[Show abstract][Hide abstract] ABSTRACT: A balance between proinflammatory (Th17 and Tc17) and anti-inflammatory (regulatory T cells) subsets of T cells is essential to maintain immunological tolerance and prevent the onset of several autoimmune diseases, including type 1 diabetes. However, the kinetics of these subsets and disease severity during the streptozotocin (STZ)-induced diabetes course has not been determined. Thus, susceptible C57BL/6 mice were administrated with multiple low doses of STZ and we evaluated the frequency/absolute number of these T cell subsets in the pancreatic lymph nodes (PLNs) and spleen and Th1, Th17, Treg cytokine production in the pancreatic tissue.
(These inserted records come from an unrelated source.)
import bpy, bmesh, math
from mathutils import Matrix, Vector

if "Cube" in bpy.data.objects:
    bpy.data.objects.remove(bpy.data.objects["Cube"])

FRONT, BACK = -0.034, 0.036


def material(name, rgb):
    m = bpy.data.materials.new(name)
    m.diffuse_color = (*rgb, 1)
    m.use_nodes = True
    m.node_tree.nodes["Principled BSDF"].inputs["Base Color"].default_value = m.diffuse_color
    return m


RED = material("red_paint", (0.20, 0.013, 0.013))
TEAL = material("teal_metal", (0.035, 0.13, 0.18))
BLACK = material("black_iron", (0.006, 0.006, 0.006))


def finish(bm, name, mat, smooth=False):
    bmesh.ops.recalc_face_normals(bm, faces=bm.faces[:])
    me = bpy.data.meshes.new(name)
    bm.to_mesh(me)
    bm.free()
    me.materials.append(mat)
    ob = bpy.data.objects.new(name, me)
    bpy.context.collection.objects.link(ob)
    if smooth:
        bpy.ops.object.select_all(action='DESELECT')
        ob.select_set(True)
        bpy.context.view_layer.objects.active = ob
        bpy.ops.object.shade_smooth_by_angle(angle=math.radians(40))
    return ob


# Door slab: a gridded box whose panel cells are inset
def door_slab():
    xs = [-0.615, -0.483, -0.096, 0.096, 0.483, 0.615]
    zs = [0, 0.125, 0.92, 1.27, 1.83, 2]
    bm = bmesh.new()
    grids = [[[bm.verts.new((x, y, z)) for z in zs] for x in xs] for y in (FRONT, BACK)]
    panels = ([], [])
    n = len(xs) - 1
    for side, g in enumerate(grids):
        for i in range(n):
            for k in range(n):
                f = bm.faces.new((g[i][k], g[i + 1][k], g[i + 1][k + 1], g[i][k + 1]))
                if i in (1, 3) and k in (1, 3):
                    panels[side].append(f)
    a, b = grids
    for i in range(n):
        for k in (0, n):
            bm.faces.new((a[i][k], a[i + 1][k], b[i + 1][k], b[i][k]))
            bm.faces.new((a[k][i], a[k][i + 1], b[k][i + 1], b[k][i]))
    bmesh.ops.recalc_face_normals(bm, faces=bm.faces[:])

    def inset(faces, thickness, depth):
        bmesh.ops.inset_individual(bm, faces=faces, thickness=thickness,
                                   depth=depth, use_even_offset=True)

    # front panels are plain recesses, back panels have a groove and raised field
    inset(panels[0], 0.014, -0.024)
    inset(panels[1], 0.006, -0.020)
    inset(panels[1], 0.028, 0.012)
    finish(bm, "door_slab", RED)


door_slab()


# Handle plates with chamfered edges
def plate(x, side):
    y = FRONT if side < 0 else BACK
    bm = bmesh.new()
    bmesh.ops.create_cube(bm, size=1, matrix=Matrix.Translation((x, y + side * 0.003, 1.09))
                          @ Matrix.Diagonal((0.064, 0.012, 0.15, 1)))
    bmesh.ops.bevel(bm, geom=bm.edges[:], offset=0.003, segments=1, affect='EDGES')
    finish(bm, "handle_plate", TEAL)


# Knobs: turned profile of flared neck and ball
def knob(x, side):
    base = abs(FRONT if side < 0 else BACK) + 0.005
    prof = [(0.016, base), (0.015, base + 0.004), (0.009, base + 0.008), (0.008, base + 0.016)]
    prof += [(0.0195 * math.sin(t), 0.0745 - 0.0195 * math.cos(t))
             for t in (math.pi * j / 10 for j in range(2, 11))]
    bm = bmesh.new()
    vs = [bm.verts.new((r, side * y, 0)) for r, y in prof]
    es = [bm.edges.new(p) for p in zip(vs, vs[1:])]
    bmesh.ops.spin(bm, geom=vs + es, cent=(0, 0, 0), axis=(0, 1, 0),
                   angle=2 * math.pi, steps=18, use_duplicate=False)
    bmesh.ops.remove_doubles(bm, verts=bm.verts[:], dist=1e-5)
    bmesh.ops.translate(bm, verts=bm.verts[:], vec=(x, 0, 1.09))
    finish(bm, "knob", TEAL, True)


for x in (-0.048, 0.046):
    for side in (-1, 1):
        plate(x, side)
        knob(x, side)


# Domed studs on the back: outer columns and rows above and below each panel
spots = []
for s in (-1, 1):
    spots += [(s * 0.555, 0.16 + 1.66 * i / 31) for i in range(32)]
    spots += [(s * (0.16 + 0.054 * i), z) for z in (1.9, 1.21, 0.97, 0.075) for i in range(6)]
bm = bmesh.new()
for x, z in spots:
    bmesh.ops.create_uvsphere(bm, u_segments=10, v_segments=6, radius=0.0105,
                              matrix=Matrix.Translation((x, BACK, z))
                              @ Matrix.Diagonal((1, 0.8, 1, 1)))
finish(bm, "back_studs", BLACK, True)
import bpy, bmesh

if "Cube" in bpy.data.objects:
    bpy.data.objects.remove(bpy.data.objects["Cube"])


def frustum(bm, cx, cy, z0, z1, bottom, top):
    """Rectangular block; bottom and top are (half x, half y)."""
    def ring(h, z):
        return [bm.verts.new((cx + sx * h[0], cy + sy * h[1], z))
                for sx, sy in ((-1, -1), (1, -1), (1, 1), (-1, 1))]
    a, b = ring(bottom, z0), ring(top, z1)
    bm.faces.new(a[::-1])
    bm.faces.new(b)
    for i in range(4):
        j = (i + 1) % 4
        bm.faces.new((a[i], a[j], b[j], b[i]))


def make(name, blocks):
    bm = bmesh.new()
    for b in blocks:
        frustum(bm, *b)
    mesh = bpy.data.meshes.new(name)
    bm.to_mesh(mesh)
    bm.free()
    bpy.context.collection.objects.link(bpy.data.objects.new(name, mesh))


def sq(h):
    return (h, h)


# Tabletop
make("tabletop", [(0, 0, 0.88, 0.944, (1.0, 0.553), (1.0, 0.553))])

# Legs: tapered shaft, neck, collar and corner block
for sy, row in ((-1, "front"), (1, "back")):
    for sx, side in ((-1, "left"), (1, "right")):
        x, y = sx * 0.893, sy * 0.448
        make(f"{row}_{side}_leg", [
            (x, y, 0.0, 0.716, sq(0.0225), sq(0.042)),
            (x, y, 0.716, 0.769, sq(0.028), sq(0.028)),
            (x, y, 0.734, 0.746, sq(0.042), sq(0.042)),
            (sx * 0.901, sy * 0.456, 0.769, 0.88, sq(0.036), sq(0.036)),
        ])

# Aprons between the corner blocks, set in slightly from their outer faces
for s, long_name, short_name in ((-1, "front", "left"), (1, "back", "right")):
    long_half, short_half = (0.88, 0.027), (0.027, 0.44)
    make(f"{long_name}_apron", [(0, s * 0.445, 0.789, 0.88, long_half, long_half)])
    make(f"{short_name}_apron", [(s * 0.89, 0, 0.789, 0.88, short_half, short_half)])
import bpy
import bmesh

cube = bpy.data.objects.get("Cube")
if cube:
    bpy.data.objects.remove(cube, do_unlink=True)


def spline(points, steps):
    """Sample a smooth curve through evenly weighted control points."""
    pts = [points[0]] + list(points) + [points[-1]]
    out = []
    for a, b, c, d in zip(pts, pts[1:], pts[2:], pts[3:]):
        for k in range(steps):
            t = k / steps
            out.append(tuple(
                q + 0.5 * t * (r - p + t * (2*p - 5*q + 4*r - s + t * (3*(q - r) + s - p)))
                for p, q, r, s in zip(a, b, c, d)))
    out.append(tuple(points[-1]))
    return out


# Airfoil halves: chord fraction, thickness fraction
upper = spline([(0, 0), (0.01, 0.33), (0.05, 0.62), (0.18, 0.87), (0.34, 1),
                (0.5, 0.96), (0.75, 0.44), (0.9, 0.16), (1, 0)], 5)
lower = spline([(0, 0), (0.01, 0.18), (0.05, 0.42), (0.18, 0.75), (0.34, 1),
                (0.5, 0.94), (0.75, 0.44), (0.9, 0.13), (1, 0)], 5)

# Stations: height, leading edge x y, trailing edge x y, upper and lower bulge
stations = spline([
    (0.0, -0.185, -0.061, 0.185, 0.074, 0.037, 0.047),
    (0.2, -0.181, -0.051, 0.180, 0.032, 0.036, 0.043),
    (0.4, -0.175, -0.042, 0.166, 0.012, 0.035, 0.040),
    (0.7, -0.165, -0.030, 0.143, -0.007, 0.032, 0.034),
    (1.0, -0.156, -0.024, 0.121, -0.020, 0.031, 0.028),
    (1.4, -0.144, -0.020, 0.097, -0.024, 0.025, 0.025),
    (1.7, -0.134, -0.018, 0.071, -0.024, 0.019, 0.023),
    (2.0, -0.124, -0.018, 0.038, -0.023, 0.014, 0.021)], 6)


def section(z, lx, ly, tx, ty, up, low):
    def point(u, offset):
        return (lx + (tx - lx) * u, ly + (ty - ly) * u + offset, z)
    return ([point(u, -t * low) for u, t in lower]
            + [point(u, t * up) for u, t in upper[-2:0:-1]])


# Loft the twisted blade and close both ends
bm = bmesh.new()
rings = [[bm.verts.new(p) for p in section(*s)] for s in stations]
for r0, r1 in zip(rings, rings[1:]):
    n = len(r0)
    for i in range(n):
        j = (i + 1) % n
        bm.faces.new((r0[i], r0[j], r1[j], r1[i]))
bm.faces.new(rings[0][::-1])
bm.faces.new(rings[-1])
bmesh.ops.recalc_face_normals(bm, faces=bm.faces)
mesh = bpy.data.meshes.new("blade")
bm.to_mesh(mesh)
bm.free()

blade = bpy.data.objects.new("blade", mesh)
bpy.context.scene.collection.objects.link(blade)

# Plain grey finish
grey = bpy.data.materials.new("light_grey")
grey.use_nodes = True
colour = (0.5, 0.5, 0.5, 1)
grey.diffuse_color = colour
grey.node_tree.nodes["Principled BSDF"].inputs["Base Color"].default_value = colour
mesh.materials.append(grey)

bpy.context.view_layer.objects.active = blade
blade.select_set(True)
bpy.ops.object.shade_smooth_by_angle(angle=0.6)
At different time points of the disease progression (6, 11, 18 and 25 days after the last STZ administration), the histopathological alterations were also evaluated by H&E and immunohistochemistry staining. During the initial phase of diabetes development (day 6), we noted increased numbers of CD4(+) and CD8(+) T cells in spleen and PLNs. At the same time, the frequencies of Th17 and Tc17 cells in PLNs were also enhanced. In addition, the early augment of interferon gamma (IFN-γ), tumoral necrosis factor (TNF-α), IL-6 and IL-17 levels in pancreatic tissue correlated with pancreatic islet inflammation and mild β-cell damage. Notably, the absolute number of Treg cells increased in PLNs during over time when compared to control group. Interestingly, increased IL-10 levels were associated with control of the inflammatory process during the late phase of the type 1 diabetes (day 25). In agreement, mice lacking the expression of IL-17 receptor (Il17r) showed impairment in STZ-induced diabetes progression, reduced peri-insulitis and beta cells preservation when compared with wild-type mice. Our findings suggest that dynamic changes of pathogenic Th17/Tc17 and regulatory T cell subsets numbers is associated with early strong inflammation in the pancreatic islets followed by late regulatory profile during the experimental STZ-induced diabetes course.
[Show abstract][Hide abstract] ABSTRACT: The main current therapies for inflammatory bowel diseases (IBD) are aimed at controlling the exacerbated inflammation in the gut. Although these therapies have been successful, they are not curative and it is not possible to predict whether a beneficial response will occur or which patients will be refractory to the treatment. Total body irradiation (TBI) associated with chemotherapy is the first choice in the treatment of some hematological disorders and is an applicable option in the preparation of patients with hematologic diseases for hematopoietic stem cell transplantation. Then, in this study we investigated the association of TBI as immunosuppressive therapy and bone marrow cell (BMC) transplantation as a strategy to induce colitis recovery and immune reconstitution in the TNBS model of intestinal inflammation. TNBS mice treated with TBI associated with BMC transplantation presented elevated gain of weight and an overall better outcome of the disease when compared to those treated only with TBI. In addition, TBI associated or not with BMC reduced the frequency of inflammatory cells in the gut and restored the goblet cell counts. These results were accompanied by a down regulation in the production of inflammatory cytokines in the colon of mice treated with TBI alone or in association with BMC transplantation. The BMC infused were able to repopulate the ablated immune system and accumulate in the site of inflammation. However, although both treatments (TBI or TBI+BMC) were able to reduce gut inflammation, TBI alone was not enough to fully restore mice weight and these animals presented an extremely reduced survival rate when their immune system was not promptly reconstituted with BMC transplantation. Finally, these evidences suggest that the BMC transplantation is an efficient strategy to reduce the harmful effects of TBI in the colitis treatment, suggesting that radiotherapy may be an important immunosuppressive therapy in patients with IBD, by modulating the local inflammatory response.